Greg Lane can spend up to 40 hours a week volunteering.
He works as a consultant but he’s also the president of the McCauley Community League in Edmonton — a role that comes with a heavier workload than you’d expect.
“It’s been a lot of work, I’ll be honest, way more than I thought it would be. But it’s been one of the best decisions I’ve ever made,” Lane said.
Lane, now in his second term as president, said he first became involved after his wife started going to community revitalization meetings.
“Along the way, I had asked about the community league. I went to a meeting, I couldn’t keep my big mouth shut and I ended up being asked to join the board,” Lane laughed.
McCauley is part of 161 community leagues in Edmonton, each assisted by the Edmonton Federation of Community Leagues (EFCL).
LISTEN BELOW: Welcome to the neighbourhood: The value of community leagues
EFCL Executive Director Laura Cunningham-Shpeley says community leagues are incredibly valuable.
“Every day there are hundreds of people working to make our neighbourhood better.
“They aren’t paid by the city; they are just residents that want to be part of something bigger than themselves and want to create something better for their community,” Cunningham-Shpeley said.
The McCauley league puts together four major community events per season.
“We focused a lot on the last year in kids programming, a lot on celebrations, as well as all of the civic stuff that I’ve been involved in,” Lane said. “Even the simplest of events, they all take an enormous amount of time. We’ve got a smaller board — just nine of us doing all of this work. It’s amazing to see what we pull of.”
The EFCL itself typically has minimal involvement in the day-to-day activities of the league.
“We’re there to provide support, resources and assistance to anything leagues are facing. We’ve been here for nearly 100 years as an organization,” Cunningham-Shpeley said. “Leagues do their own thing. We don’t tell leagues what to do; we are here to help provide support.”
What does my community league do?
If there’s a tournament, fundraiser or community event in your neighbourhood, chances are it was put on by your local league.
“They host the barbecues, the information sessions, the movie nights, you name it. Leagues are responsible for where we socialize, where we have access to physical activity,” Cunningham-Shpeley said.
“It really draws people out of their houses and into their neighbourhood.
“In a digital world, people think they’ve connected with all of these people but we need to get people out and thinking differently towards common causes. Your league provides you the reason to get you out of the house.”
Funding from the city, the Alberta government and other grant funding is provided to the community to animate the neighbourhood.
“Usually there’s a hall or a basketball court, that’s the space that public land has been given by the government to ensure neighbours have a space where they can gather,” Cunningham-Shpeley said. “We are so fortunate in Edmonton with this community league movement. It is citizen-driven, resident-driven.”
Cunningham-Shpeley said other Canadian cities are struggling to figure out how to organize a large group of volunteers. She’s been invited to a conference in Montreal about Edmonton’s league movement.

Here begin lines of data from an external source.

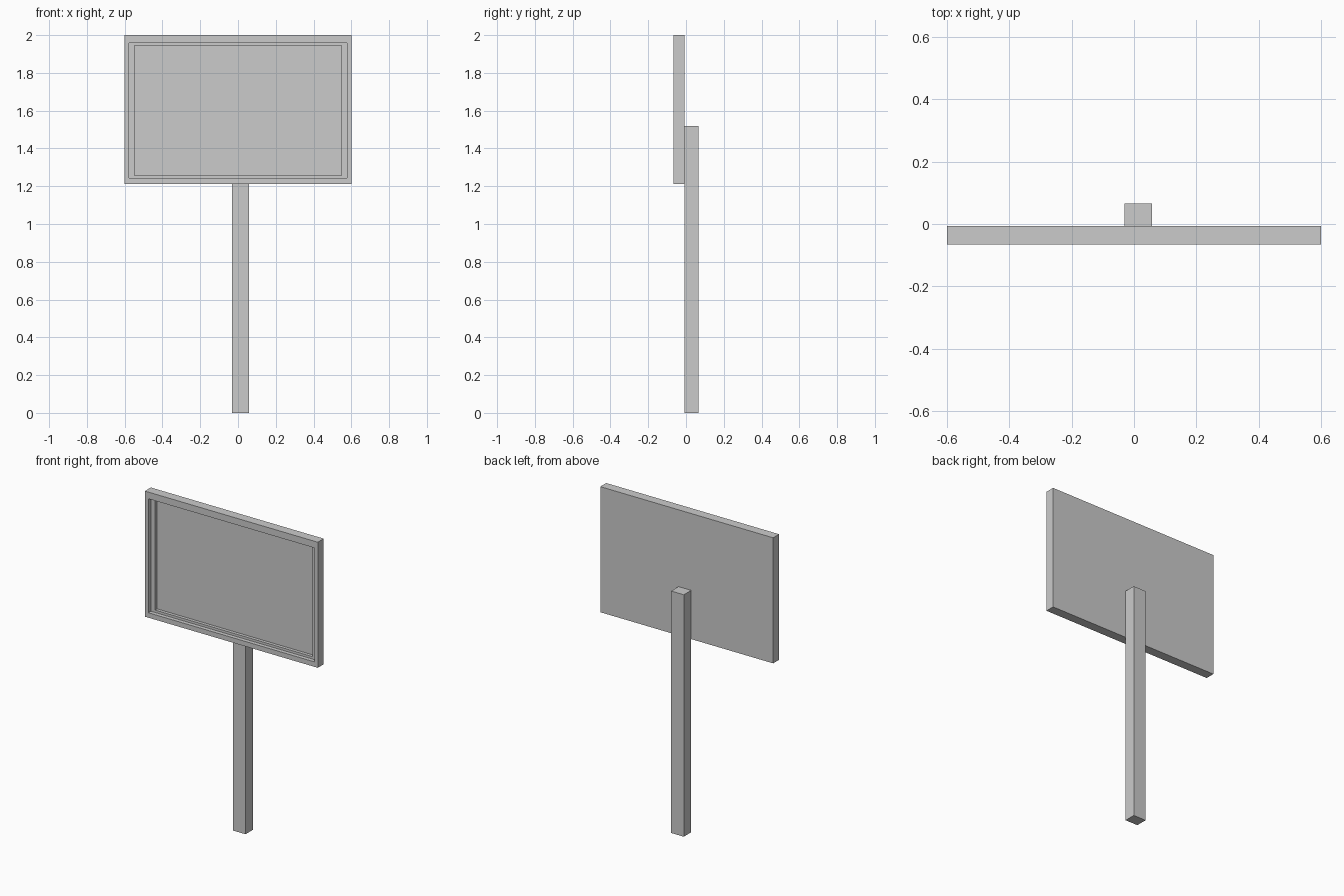
import bpy, bmesh

if "Cube" in bpy.data.objects:
    bpy.data.objects.remove(bpy.data.objects["Cube"])


def make_object(name, bm):
    bmesh.ops.recalc_face_normals(bm, faces=bm.faces)
    mesh = bpy.data.meshes.new(name)
    bm.to_mesh(mesh)
    bm.free()
    bpy.context.collection.objects.link(bpy.data.objects.new(name, mesh))


def nested_rectangles(name, rings):
    """Skin a chain of upright rectangles (x0, x1, z0, z1, y), capping both ends."""
    bm = bmesh.new()
    loops = [[bm.verts.new((x, y, z)) for x, z in
              ((x0, z0), (x1, z0), (x1, z1), (x0, z1))]
             for x0, x1, z0, z1, y in rings]
    for a, b in zip(loops, loops[1:]):
        for i in range(4):
            j = (i + 1) % 4
            bm.faces.new((a[i], a[j], b[j], b[i]))
    bm.faces.new(loops[0])
    bm.faces.new(loops[-1])
    make_object(name, bm)


BACK, FRONT = -0.007, -0.066
LEDGE, FLOOR = FRONT + 0.025, FRONT + 0.045

# Sign board: flat back, raised rim, stepped ledge, recessed panel
outer = (-0.6, 0.6, 1.212, 2.0)
rim = (-0.576, 0.576, 1.243, 1.958)
inner = (-0.547, 0.547, 1.258, 1.944)
nested_rectangles("sign_board", [
    (*outer, BACK), (*outer, FRONT),
    (*rim, FRONT), (*rim, LEDGE),
    (*inner, LEDGE), (*inner, FLOOR),
])

# Square post, slightly off centre, fixed to the back of the board
post = (-0.031, 0.057, 0.0, 1.518)
nested_rectangles("post", [(*post, BACK), (*post, 0.066)])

“They want to hear about how we’ve put this in place, how it works and what has it contributed to the city.”
In 2014, EFCL hired an independent researcher to conduct research about the magnitude of EFCL’s volunteer network. Based on the EFCL records and knowledge of other community associations across the country, EFCL claims it is the largest volunteer community association movement in Canada.
Cunningham-Shpeley said involvement in your community league is a great way to take tangible action towards the issues that matter to you.
“Whether it be zoning issues, concerns around traffic or you want to help a group of seniors or kids out in the neighbourhood. Those are things leagues get involved in and that’s how neighbours come together to rally and make their neighbourhood what they are looking for.”
Lane said he’s never felt a sense of community as strong as the one in McCauley.
“I know the majority of my neighbours by first name. There is care and concern for one another. People are willing to step up and dedicate their times to things,” Lane said.
If there’s no compensation, what drives so many Edmontonians to dedicate time to their league?
“People do it because they see they can make change in that neighbourhood,” Cunningham-Shpeley explained.
“People dedicate hundreds of hours a year to this organization because it’s from the heart. That kind of dedication you can’t pay for.”
Lane echoes those sentiments.
“It’s all volunteer work, which makes it so phenomenal beyond that. Nobody is getting paid for any of this. It’s just people that care about their neighborhood and communities that are stepping up,” Lane said.
If you’d like to get involved in your own community, Lane suggested connecting with the EFCL or your local league.
“The EFCL is a great resource. Those members have a wealth of experience they are sitting on,” Lane said.